==== Data provided ====

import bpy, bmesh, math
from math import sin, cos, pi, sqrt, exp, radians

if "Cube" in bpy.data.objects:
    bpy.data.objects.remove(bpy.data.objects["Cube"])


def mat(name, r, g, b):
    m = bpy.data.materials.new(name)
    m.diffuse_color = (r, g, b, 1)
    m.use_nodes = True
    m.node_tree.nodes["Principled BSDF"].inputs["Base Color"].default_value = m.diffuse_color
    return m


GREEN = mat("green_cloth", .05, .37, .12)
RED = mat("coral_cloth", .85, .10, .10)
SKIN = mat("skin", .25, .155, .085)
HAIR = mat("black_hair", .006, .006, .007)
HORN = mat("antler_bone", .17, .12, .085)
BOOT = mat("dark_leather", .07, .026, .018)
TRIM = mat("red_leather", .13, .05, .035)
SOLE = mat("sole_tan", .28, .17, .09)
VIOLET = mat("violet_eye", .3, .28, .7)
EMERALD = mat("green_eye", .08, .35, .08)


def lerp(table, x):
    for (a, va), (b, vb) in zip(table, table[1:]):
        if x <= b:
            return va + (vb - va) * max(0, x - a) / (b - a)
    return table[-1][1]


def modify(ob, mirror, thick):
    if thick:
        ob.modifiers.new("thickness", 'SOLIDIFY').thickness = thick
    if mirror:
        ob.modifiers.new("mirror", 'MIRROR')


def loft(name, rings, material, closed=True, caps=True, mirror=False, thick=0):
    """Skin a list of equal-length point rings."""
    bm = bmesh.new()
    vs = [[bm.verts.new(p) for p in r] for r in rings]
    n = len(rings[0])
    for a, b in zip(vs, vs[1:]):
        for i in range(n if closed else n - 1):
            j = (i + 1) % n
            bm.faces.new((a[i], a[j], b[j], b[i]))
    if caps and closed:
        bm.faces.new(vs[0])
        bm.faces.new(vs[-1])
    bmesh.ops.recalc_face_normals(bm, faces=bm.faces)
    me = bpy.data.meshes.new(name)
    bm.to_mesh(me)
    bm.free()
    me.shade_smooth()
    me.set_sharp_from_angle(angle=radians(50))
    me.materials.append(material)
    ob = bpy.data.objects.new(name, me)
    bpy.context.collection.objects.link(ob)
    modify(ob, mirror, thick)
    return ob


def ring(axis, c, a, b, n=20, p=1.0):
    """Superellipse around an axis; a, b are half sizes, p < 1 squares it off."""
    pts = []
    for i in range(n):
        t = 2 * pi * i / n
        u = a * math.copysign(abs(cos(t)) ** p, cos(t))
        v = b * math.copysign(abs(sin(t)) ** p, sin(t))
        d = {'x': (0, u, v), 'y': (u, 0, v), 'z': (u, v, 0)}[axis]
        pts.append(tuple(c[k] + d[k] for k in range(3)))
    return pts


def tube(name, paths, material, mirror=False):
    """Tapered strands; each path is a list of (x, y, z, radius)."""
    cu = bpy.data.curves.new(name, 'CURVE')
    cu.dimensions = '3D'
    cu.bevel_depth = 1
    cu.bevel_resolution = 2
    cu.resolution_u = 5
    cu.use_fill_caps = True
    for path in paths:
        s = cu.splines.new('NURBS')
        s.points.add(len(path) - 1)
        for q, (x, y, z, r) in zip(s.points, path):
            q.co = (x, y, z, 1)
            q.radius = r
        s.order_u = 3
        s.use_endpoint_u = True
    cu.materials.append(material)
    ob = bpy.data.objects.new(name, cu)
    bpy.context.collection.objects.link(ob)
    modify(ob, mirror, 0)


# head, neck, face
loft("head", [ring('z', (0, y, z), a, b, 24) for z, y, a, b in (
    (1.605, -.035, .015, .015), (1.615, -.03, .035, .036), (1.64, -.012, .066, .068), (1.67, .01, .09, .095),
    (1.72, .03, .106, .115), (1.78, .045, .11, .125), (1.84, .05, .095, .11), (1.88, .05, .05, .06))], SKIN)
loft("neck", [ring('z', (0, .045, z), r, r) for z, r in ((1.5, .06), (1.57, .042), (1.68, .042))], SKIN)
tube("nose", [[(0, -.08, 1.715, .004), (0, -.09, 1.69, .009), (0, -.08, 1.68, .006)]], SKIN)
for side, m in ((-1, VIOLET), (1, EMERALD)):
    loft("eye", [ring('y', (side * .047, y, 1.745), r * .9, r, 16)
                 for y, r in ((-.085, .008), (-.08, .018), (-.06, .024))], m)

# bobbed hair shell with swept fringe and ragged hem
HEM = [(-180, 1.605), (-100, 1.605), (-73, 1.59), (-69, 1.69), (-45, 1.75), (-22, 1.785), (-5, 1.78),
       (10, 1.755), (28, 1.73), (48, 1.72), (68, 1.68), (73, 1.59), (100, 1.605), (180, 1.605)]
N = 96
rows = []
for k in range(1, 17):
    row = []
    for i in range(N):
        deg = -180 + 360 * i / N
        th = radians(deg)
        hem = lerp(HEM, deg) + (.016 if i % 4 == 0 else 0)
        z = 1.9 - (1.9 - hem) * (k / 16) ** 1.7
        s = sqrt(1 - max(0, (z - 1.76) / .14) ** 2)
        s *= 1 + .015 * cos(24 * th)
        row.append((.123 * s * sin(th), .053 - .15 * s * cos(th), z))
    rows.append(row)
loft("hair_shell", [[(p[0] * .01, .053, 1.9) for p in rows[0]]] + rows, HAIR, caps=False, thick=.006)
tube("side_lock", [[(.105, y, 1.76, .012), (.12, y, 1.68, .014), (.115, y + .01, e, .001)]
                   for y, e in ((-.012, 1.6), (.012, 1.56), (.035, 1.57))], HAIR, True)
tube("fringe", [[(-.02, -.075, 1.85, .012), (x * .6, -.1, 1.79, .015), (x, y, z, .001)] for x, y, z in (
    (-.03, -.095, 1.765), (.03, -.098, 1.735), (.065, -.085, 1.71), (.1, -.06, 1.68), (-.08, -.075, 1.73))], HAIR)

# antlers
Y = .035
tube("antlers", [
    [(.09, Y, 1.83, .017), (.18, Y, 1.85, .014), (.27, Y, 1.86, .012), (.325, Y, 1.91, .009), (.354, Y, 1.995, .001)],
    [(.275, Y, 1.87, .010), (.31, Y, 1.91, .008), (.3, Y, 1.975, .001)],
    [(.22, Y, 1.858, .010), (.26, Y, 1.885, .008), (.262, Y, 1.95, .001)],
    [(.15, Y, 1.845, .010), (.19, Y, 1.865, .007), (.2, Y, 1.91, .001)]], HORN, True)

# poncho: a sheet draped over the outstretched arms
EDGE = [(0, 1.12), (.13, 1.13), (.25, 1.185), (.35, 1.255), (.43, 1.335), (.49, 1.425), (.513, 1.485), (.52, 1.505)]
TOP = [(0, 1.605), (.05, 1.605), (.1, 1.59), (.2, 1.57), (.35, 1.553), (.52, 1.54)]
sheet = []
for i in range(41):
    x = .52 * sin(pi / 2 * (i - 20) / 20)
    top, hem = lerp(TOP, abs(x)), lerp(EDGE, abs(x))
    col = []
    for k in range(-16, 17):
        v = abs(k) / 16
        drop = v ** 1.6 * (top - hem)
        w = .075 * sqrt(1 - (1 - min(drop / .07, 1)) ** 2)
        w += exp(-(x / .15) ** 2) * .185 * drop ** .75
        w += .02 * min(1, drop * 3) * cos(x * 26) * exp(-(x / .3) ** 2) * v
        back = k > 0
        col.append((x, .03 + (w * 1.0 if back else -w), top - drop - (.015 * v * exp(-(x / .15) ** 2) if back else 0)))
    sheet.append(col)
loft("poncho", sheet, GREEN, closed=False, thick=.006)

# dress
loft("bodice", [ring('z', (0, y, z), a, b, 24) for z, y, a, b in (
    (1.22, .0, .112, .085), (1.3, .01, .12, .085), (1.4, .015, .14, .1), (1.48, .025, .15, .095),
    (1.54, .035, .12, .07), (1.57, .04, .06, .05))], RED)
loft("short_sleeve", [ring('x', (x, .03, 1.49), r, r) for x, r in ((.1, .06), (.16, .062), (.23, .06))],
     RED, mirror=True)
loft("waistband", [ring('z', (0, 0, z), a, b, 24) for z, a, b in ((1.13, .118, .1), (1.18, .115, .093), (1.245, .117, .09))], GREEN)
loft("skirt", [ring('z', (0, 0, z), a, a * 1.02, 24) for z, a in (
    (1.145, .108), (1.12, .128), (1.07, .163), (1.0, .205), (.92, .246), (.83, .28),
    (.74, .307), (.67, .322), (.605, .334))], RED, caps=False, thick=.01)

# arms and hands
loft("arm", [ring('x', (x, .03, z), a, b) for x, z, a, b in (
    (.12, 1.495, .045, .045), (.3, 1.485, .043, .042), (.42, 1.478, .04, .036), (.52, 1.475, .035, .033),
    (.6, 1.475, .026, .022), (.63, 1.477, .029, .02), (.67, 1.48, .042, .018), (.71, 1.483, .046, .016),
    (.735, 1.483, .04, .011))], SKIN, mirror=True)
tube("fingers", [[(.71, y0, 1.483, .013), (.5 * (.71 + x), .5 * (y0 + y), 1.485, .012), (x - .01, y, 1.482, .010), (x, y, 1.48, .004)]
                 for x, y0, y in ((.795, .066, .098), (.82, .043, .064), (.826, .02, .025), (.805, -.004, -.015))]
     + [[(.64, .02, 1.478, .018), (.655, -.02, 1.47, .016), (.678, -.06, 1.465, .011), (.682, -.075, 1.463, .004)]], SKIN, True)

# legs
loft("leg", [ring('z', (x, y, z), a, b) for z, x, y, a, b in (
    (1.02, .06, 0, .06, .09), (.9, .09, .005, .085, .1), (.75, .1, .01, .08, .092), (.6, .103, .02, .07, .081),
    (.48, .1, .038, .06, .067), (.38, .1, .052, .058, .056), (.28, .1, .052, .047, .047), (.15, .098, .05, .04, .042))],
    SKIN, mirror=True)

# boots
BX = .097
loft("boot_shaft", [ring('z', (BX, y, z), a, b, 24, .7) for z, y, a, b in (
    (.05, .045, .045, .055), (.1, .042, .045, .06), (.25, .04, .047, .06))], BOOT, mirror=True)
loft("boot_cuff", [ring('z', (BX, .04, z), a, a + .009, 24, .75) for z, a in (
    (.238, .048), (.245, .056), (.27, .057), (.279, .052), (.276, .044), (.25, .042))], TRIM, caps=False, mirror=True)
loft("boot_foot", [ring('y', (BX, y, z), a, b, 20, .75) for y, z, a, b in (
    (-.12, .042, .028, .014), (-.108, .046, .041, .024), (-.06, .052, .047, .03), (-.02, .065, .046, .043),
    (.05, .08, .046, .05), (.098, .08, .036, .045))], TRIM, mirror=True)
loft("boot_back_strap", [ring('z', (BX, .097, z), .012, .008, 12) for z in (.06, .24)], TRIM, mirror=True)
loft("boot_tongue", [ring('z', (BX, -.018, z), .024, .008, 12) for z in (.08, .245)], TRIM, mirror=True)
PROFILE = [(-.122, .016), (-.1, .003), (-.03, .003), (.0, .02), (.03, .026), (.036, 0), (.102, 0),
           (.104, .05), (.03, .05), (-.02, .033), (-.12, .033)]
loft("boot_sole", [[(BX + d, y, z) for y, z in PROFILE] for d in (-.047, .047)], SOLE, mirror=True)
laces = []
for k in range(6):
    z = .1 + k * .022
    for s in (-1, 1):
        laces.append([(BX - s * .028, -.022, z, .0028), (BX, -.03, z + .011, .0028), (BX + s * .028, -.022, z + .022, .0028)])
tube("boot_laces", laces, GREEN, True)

====

**Work order:**
Your response should hold only an exact copy of the lines above, from the one containing "(.08, .245)], TRIM, mirror=True)" through the end of the entries.

**Solved exercise:**
loft("boot_tongue", [ring('z', (BX, -.018, z), .024, .008, 12) for z in (.08, .245)], TRIM, mirror=True)
PROFILE = [(-.122, .016), (-.1, .003), (-.03, .003), (.0, .02), (.03, .026), (.036, 0), (.102, 0),
           (.104, .05), (.03, .05), (-.02, .033), (-.12, .033)]
loft("boot_sole", [[(BX + d, y, z) for y, z in PROFILE] for d in (-.047, .047)], SOLE, mirror=True)
laces = []
for k in range(6):
    z = .1 + k * .022
    for s in (-1, 1):
        laces.append([(BX - s * .028, -.022, z, .0028), (BX, -.03, z + .011, .0028), (BX + s * .028, -.022, z + .022, .0028)])
tube("boot_laces", laces, GREEN, True)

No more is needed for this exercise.